At least, not surly anyway. Drew Magary is one of my favorite writers, but I'm solidly in disagreement with his "Why Did We Ever Think Ron Artest Was Interesting?" Deadspin post.
The gist is that Magary once enjoyed Artest as something of a lovable, genuine goof, and Sunday's elbow on James Harden shattered such illusions. A selection of quotes, below:
- "The reason people like me got suckered was because we always fall for any athlete who, at least on the surface of things, is different from the rest. On the whole, athletes are boring as sh-- when they're not playing their sport, so we feel gratitude when someone, ANYONE, offers up something new."
- "There's no deeper meaning to Ron Artest. He's not that naive, and he's not that interesting. He was NEVER all that interesting."
- "Look past all the stunts and it's clear that Ron Artest isn't really a colorful character. He's not an interesting person. And he's not sympathetic. There's nothing to learn from the life of Ron Artest. Like Arenas, he's just a flaky sh--head. That's the full truth of his being. At his core, he's a boring player—one who can't shoot, can't jump, and can't dribble—with a violent streak who stumbled into making a briefly popular brand out of his own blithering idiocy."
- "He's run out of chances to try and convince the world that he's something other than a surly moron."
While I agree with Drew's thesis that media types have a tendency to over-hype any athlete who seems remotely interesting or different, it's not fair to come to one conclusion about a human being via the TV filter and then to reach a wholly different conclusion by the same means.
The medium is inadequate for showing the totality and complexity of most guys in the league, and MWP is no exception. In short, we don't know these dudes. Even if they act like jackasses on the public stage, that space can be quite compartmentalized, divorced from everything else in their lives.
I did not know what to expect from basketball players when I started interviewing them, I suppose I anticipated they'd be boring, just like Magary posits. After some time, I've reached a different conclusion: People who perform improvisational acts in front of 20,000 fans tend to be damn interesting.

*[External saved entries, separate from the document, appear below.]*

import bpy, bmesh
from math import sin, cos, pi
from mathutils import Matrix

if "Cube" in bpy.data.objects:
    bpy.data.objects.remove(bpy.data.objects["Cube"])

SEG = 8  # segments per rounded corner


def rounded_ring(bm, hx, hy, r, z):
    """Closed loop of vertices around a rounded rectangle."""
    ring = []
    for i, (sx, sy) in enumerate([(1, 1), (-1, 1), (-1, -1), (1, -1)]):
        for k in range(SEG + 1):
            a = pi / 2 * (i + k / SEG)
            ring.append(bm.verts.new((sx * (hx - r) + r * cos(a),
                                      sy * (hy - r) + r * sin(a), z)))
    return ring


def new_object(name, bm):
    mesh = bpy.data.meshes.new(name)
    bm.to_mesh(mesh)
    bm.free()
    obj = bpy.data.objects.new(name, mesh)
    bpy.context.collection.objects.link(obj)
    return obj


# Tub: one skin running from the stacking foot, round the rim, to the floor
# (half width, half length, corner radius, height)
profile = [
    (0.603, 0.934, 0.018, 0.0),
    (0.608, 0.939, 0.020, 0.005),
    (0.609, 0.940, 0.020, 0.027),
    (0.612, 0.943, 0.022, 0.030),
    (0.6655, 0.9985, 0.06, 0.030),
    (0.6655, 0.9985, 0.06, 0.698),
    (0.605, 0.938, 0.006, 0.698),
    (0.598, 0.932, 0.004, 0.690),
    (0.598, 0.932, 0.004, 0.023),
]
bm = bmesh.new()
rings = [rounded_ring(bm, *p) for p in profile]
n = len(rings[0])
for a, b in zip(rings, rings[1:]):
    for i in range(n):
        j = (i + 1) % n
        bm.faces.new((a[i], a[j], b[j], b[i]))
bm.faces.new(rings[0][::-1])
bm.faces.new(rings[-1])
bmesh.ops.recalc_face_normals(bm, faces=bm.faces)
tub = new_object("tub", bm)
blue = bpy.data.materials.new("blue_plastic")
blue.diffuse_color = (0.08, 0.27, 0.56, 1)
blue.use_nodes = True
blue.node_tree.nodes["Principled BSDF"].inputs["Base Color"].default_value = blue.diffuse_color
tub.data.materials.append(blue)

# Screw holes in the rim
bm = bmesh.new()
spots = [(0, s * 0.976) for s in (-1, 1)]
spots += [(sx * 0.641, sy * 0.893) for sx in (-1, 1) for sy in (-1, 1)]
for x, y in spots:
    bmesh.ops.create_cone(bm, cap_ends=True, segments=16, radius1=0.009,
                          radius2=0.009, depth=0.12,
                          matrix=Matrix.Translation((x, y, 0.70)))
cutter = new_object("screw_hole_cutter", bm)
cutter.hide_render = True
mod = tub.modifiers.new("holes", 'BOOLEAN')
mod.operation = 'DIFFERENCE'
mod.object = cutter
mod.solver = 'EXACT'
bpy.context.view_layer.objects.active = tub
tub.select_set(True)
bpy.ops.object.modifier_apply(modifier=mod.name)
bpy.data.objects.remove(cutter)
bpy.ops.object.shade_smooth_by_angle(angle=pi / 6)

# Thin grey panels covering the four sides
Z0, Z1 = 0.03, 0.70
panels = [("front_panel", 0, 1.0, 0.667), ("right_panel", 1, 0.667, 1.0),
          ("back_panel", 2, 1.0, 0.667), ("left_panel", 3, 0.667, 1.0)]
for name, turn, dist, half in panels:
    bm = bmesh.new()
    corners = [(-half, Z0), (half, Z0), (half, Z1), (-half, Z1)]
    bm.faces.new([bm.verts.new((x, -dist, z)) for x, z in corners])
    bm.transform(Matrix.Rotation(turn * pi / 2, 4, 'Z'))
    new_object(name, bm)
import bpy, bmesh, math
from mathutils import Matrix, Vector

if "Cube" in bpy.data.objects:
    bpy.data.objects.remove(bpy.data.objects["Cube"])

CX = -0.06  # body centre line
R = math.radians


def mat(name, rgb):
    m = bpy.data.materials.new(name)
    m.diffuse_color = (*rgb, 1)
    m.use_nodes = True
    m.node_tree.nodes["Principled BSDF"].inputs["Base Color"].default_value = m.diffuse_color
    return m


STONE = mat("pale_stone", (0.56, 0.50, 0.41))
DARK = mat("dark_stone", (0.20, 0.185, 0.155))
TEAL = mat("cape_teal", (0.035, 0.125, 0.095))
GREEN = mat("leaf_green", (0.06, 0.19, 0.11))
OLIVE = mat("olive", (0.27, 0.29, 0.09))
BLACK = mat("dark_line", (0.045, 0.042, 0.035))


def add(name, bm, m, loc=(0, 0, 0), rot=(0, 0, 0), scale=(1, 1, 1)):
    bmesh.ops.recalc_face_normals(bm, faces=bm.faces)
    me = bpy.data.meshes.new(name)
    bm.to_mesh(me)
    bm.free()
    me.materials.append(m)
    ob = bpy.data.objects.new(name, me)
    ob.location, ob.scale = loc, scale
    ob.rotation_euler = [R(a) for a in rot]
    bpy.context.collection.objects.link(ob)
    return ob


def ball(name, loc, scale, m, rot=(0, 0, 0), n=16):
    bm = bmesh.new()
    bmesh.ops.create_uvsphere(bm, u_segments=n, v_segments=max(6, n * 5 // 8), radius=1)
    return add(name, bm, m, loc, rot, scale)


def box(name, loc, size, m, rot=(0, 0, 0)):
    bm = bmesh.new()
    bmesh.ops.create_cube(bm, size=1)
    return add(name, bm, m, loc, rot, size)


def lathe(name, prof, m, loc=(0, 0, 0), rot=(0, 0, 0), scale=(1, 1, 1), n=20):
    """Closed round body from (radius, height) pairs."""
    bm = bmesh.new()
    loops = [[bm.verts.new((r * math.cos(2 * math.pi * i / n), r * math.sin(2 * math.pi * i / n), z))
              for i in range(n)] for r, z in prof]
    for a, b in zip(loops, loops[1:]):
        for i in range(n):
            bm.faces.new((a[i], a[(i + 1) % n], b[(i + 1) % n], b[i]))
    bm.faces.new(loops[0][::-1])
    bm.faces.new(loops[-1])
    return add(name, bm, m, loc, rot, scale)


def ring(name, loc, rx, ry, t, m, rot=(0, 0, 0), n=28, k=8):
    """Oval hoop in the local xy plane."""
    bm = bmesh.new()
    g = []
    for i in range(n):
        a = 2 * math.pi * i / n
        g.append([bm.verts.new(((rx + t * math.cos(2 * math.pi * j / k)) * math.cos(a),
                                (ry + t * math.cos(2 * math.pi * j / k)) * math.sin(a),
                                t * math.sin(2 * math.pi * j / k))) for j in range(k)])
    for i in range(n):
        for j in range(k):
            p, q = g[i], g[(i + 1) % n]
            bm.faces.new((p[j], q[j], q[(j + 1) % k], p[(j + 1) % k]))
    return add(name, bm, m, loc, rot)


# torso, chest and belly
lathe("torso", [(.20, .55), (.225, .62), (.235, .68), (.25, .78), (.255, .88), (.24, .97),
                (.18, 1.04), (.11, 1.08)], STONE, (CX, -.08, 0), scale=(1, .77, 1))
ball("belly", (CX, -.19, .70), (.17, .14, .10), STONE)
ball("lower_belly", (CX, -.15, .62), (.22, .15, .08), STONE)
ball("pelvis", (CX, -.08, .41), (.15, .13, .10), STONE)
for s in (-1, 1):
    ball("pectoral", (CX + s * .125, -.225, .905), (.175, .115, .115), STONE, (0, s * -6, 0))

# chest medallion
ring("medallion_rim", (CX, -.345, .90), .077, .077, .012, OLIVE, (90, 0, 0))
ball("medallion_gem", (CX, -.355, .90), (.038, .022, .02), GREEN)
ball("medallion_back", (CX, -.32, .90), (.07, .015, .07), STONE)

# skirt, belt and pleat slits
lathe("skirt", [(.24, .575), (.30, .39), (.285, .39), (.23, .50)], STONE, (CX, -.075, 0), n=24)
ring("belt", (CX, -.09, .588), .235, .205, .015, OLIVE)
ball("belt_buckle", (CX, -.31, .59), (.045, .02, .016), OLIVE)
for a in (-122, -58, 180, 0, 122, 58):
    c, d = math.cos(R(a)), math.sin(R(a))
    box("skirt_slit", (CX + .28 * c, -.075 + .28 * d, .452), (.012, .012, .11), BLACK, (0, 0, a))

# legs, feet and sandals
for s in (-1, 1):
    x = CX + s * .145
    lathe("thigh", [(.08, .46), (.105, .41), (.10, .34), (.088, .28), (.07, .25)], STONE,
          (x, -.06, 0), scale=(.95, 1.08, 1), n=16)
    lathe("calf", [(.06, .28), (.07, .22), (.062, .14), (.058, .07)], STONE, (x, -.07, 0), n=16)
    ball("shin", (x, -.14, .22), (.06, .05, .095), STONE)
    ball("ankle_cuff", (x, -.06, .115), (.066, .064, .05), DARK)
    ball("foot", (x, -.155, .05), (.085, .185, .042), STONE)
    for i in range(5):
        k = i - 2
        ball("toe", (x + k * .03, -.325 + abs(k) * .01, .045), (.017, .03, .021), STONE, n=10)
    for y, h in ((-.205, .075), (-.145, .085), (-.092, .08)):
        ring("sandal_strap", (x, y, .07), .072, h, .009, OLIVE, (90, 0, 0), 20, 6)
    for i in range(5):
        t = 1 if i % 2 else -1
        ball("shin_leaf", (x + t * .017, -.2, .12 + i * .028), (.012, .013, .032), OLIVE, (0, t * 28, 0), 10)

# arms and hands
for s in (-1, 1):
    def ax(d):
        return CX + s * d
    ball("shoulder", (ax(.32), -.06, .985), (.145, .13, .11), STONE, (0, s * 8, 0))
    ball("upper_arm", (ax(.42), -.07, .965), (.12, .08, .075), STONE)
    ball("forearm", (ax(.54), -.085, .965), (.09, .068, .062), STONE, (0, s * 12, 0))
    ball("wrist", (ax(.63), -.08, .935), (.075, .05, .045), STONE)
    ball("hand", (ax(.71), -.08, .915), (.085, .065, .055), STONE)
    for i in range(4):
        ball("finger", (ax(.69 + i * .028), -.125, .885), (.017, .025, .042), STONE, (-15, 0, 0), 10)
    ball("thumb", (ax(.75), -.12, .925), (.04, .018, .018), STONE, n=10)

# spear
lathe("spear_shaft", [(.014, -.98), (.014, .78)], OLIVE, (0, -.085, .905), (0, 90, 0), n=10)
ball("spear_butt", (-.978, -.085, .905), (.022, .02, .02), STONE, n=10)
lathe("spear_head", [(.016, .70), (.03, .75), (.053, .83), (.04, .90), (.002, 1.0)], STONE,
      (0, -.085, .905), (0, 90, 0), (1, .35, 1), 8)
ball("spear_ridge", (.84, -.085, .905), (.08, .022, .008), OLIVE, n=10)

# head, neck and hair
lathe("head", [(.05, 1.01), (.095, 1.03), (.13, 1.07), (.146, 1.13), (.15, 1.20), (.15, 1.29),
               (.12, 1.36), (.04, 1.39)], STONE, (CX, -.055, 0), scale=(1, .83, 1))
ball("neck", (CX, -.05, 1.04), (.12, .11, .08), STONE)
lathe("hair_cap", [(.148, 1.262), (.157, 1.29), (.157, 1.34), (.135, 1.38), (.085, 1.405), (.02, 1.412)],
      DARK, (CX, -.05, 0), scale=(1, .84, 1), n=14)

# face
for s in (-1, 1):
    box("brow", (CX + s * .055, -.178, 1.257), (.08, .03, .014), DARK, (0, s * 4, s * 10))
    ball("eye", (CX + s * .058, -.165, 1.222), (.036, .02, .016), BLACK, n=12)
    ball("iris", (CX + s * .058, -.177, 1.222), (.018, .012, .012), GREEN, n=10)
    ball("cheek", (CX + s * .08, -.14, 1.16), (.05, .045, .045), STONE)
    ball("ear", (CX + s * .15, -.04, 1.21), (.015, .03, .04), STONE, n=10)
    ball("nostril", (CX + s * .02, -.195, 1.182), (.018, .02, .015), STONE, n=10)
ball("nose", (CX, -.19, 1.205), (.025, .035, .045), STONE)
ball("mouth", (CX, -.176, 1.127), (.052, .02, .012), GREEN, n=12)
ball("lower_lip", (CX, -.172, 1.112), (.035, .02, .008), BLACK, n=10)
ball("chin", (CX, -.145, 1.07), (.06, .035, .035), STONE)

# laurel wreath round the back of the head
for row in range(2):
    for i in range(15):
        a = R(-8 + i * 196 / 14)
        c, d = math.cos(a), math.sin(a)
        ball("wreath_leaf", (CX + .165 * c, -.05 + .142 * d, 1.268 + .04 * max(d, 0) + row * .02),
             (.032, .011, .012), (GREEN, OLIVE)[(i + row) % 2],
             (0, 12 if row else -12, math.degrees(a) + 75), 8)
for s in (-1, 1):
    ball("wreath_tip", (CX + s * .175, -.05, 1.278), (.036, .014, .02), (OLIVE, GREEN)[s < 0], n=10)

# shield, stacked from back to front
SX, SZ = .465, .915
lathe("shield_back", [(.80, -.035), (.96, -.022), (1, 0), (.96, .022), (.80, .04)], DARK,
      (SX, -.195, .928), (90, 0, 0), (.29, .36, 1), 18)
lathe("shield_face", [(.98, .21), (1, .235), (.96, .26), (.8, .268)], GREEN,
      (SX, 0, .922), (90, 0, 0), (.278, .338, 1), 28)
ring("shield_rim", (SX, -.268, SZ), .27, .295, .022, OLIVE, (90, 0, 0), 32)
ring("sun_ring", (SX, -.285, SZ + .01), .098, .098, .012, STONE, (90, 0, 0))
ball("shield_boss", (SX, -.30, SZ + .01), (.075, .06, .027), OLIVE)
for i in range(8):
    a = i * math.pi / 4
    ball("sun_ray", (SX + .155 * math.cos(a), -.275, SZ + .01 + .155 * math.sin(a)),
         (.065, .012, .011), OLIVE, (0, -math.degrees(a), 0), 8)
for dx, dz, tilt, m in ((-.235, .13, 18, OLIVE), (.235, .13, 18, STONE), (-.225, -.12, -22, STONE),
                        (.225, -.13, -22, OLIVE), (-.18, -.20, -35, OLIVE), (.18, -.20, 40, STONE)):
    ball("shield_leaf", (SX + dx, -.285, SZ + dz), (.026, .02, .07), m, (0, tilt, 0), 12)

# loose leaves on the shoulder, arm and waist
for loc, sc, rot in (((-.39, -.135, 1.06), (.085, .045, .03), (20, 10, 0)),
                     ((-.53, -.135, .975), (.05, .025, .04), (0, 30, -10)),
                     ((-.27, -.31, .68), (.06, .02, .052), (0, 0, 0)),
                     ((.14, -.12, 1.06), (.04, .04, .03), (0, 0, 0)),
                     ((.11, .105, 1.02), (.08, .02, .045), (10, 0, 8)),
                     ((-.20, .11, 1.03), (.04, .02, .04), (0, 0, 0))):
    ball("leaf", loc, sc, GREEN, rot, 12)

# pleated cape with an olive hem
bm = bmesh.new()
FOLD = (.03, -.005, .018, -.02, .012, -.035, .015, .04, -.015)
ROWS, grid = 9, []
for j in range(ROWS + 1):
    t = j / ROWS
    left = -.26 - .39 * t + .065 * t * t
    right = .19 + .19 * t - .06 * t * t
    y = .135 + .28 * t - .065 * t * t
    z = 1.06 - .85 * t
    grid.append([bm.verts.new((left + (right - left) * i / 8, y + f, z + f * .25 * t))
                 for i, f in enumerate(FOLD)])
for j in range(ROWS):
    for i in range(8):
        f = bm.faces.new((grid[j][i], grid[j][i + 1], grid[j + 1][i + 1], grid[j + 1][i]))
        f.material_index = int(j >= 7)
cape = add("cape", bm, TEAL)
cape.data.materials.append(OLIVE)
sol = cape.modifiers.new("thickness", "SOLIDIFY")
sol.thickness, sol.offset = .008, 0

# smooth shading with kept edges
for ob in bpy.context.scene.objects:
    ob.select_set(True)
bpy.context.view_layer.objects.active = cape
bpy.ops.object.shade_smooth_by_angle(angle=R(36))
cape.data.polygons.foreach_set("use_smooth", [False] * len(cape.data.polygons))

The problem is that we, the media hacks, ask them boring questions. Just try responding to a leading, dull question, see how smart you seem.
If I confronted a renowned chemist with a query like, "So the lab's really coming together, huh?" or "How did it feel to do your job successfully," they would likely respond with vocalized gruel. And this isn't even factoring in how there is immense pressure on athletes not to be interesting. The astute quote can get you publicly scorned or fired. For most basketball players, it pays to be cliche.
Metta World Peace managed to exist outside this boring quote treadmill, and it has worked to his advantage. But I don't believe he goes about it in a cynical fashion. Or, if he does, he combines that strategy with another one: MWP is glowingly kind in an interview setting. Through two years, I've never interviewed a nicer, more patient player. And not just "nice" in the basic sense. I'm talking John Ritter nice—the kind of interview that leaves a person feeling better for having experienced it.
He could still be a bad guy on the balance for all I know. A couple interviews does not make me an expert on the totality of Artest's being, but it's enough to convince me that he's not just any one thing. The fallacy is believing that we know. We don't.
Perhaps, Metta has missed his chance to convince the world that he's something other than a surly moron, but why should I trust a "world" that held a different opinion last week? He's the same guy today and no more understood.